A spokeswoman for Smucker said he's already selected office locations in Red Lion and Hanover, but no announcement has been made about when they will be open. Neither representative immediately responded to inquiries Friday, Jan. 11, about whether opening dates have been set.
Effects of a lack of offices: While such a delay is typical for incoming freshman members, Fitch said Pennsylvania's redistricting broadened the impact of the House rules.
"There's certainly going to be a delay in having face-to-face interactions with staff members in a physical office," he said. "I can see how it could be frustrating for staffers and constituents."....
The Federal Election Commission has once again punted on establishing rules for identifying who is sponsoring online political advertisements. Thursday marked the fourth consecutive meeting in which the topic fell to the wayside without a clear path forward.
FEC Chairwoman Ellen Weintraub revived debate on the topic in June when she introduced a proposal on how to regulate online political ads. In her proposal, she said the growing threat of misinformation meant that requiring transparency for political ads was "a small but necessary step."
Vice Chairman Matthew Petersen and Commissioner Caroline Hunter put forth their own proposal soon after Weintraub, but the commissioners have failed to find any middle ground. At Thursday's meeting, a decision on the agenda item was pushed off to a later date.
Weintraub's proposal says the funding source should be clearly visible on the face of the ad, with some allowance for abbreviations. But Petersen and Hunter want to allow more flexibility for tiny ads that cannot accommodate these disclaimers due to space.
The California Supreme Court is fast-tracking its review of a challenge to a new law that would require President Trump to make public his tax returns in order to get on the state's ballot for the 2020 election.
A lawsuit seeking to block implementation of the law was filed August 6 by the California Republican Party against Secretary of State Alex Padilla. It claims the law violates California's constitution.

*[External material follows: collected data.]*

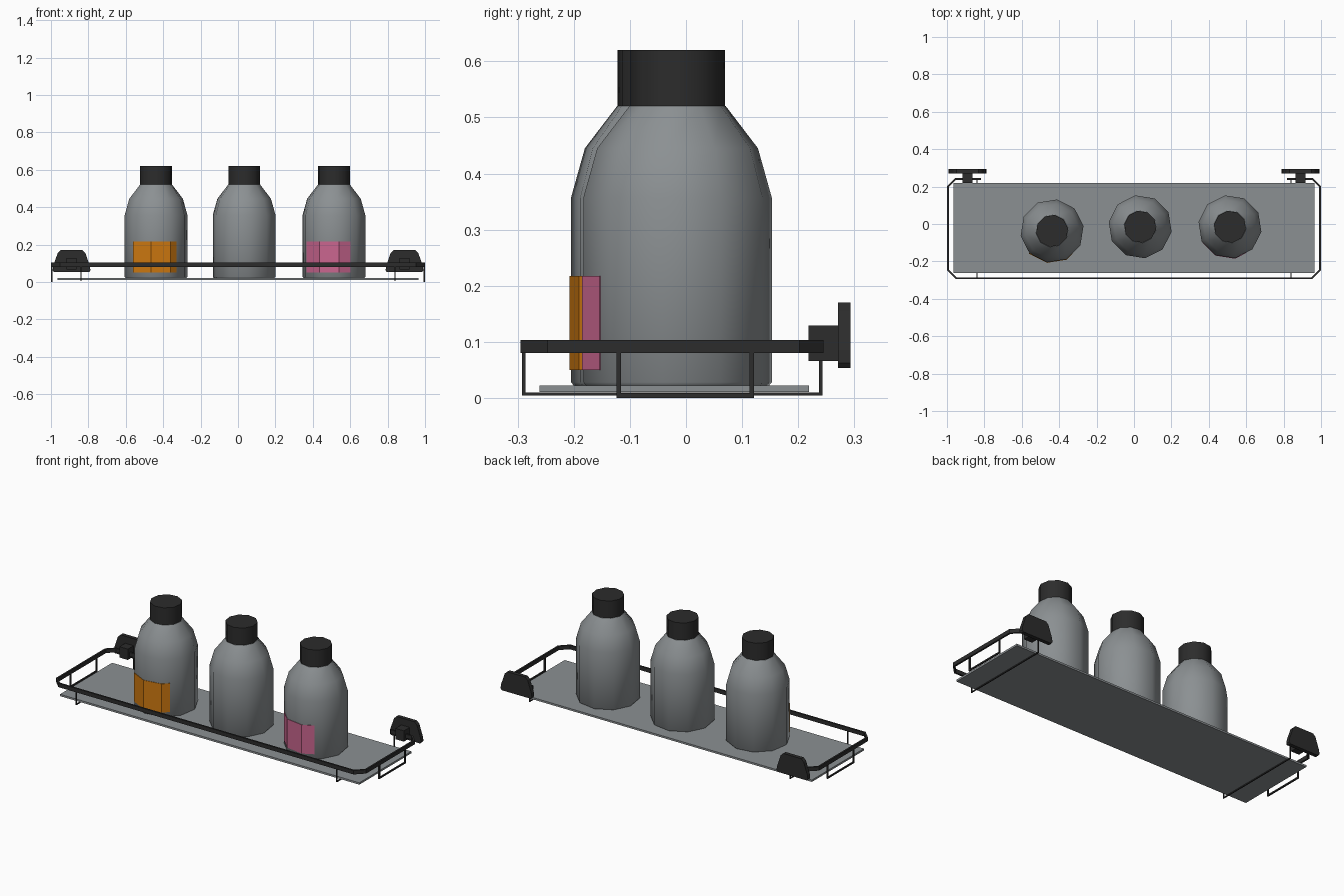
import bpy, bmesh, math

if "Cube" in bpy.data.objects:
    bpy.data.objects.remove(bpy.data.objects["Cube"])


def material(name, rgb):
    m = bpy.data.materials.new(name)
    m.diffuse_color = (*rgb, 1)
    m.use_nodes = True
    m.node_tree.nodes["Principled BSDF"].inputs["Base Color"].default_value = m.diffuse_color
    return m


GREY = material("grey", (0.26, 0.28, 0.29))
BLACK = material("black", (0.025, 0.025, 0.025))
ORANGE = material("orange", (0.62, 0.19, 0.005))
PINK = material("pink", (0.58, 0.13, 0.27))


def make(name, bm, mat):
    bmesh.ops.recalc_face_normals(bm, faces=bm.faces)
    me = bpy.data.meshes.new(name)
    bm.to_mesh(me)
    bm.free()
    me.materials.append(mat)
    ob = bpy.data.objects.new(name, me)
    bpy.context.collection.objects.link(ob)
    return ob


def add_box(bm, lo, hi):
    vs = bmesh.ops.create_cube(bm, size=1)["verts"]
    for v in vs:
        for i in range(3):
            v.co[i] = lo[i] if v.co[i] < 0 else hi[i]


def wire(name, pts, r):
    """Square wire along axis-aligned points."""
    bm = bmesh.new()
    for a, b in zip(pts, pts[1:]):
        add_box(bm, [min(p, q) - r for p, q in zip(a, b)],
                [max(p, q) + r for p, q in zip(a, b)])
    return make(name, bm, BLACK)


def smooth(ob, angle):
    bpy.ops.object.select_all(action="DESELECT")
    ob.select_set(True)
    bpy.context.view_layer.objects.active = ob
    bpy.ops.object.shade_smooth_by_angle(angle=math.radians(angle))


def ribbon(bm, path, z0, z1):
    """Upright open strip following a list of x, y points."""
    cols = [[bm.verts.new((x, y, z)) for z in (z0, z1)] for x, y in path]
    for a, b in zip(cols, cols[1:]):
        bm.faces.new((a[0], b[0], b[1], a[1]))


def thicken(ob, t, offset=0):
    mod = ob.modifiers.new("thickness", "SOLIDIFY")
    mod.thickness, mod.offset, mod.use_even_offset = t, offset, True


# shelf plate
bm = bmesh.new()
add_box(bm, (-0.965, -0.261, 0.011), (0.965, 0.219, 0.022))
make("shelf_plate", bm, GREY)

# guard rail with chamfered corners, open at the back
half = [(0.95, -0.29), (0.995, -0.245), (0.995, 0.2), (0.955, 0.24), (0.818, 0.24)]
bm = bmesh.new()
ribbon(bm, [(-x, y) for x, y in reversed(half)] + half, 0.08, 0.103)
thicken(make("guard_rail", bm, BLACK), 0.01)

# wire supports and wall mounts, one set per end
for s, side in ((-1, "left"), (1, "right")):
    x = s * 0.84
    wire(side + "_cross_wire", [(x, -0.289, 0.085), (x, -0.289, 0.007),
                                (x, 0.24, 0.007), (x, 0.24, 0.085)], 0.003)
    x = s * 0.995
    wire(side + "_end_wire", [(x, -0.12, 0.085), (x, -0.12, 0.004),
                              (x, 0.117, 0.004), (x, 0.117, 0.085)], 0.004)
    cx = s * 0.89
    bm = bmesh.new()
    add_box(bm, (cx - 0.027, 0.218, 0.066), (cx + 0.027, 0.275, 0.129))
    make(side + "_mount_block", bm, BLACK)
    prof = [(0.094, 0.053), (0.101, 0.062), (0.098, 0.085), (0.074, 0.155), (0.058, 0.17)]
    prof += [(-px, pz) for px, pz in reversed(prof)]
    bm = bmesh.new()
    f = bm.faces.new([bm.verts.new((cx + px, 0.271, pz)) for px, pz in prof])
    out = bmesh.ops.extrude_face_region(bm, geom=[f])["geom"]
    for v in out:
        if isinstance(v, bmesh.types.BMVert):
            v.co.y = 0.293
    make(side + "_wall_mount", bm, BLACK)

# bottles
N, R = 10, 0.17


def corner(i, start, r=R):
    a = math.radians(start + 360 * i / N)
    return r * math.cos(a), r * math.sin(a)


def lathe(name, cx, cy, start, prof, mat):
    bm = bmesh.new()
    rings = []
    for r, z in prof:
        pts = [corner(i, start, r) for i in range(N)]
        rings.append([bm.verts.new((cx + px, cy + py, z)) for px, py in pts])
    for a, b in zip(rings, rings[1:]):
        for i in range(N):
            j = (i + 1) % N
            bm.faces.new((a[i], a[j], b[j], b[i]))
    bm.faces.new(rings[0])
    bm.faces.new(rings[-1])
    return make(name, bm, mat)


def label(name, cx, cy, start, x0, x1, z0, z1, mat):
    """Thin label that follows the front sides of a bottle between two x values."""
    front = sorted(p for p in (corner(i, start) for i in range(N)) if p[1] < 0.03)

    def y_at(x):
        for a, b in zip(front, front[1:]):
            if a[0] <= x <= b[0]:
                return a[1] + (b[1] - a[1]) * (x - a[0]) / (b[0] - a[0])

    path = [(x0, y_at(x0))] + [p for p in front if x0 < p[0] < x1] + [(x1, y_at(x1))]
    bm = bmesh.new()
    ribbon(bm, [(cx + px, cy + py) for px, py in path], z0, z1)
    thicken(make(name, bm, mat), 0.005)


body = [(0.165, 0.022), (R, 0.028), (R, 0.357), (0.145, 0.445), (0.087, 0.52)]
cap = [(0.086, 0.518), (0.086, 0.62)]
spots = [("left", -0.438, -0.037, -99), ("middle", 0.033, -0.015, -81),
         ("right", 0.513, -0.015, -81)]
for side, cx, cy, start in spots:
    smooth(lathe(side + "_bottle", cx, cy, start, body, GREY), 50)
    smooth(lathe(side + "_bottle_cap", cx, cy, start, cap, BLACK), 40)

label("left_bottle_label", *spots[0][1:], -0.122, 0.108, 0.05, 0.217, ORANGE)
label("right_bottle_label", *spots[2][1:], -0.145, 0.087, 0.05, 0.217, PINK)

Two other challenges, one filed by Trump's personal lawyers, are pending in federal court.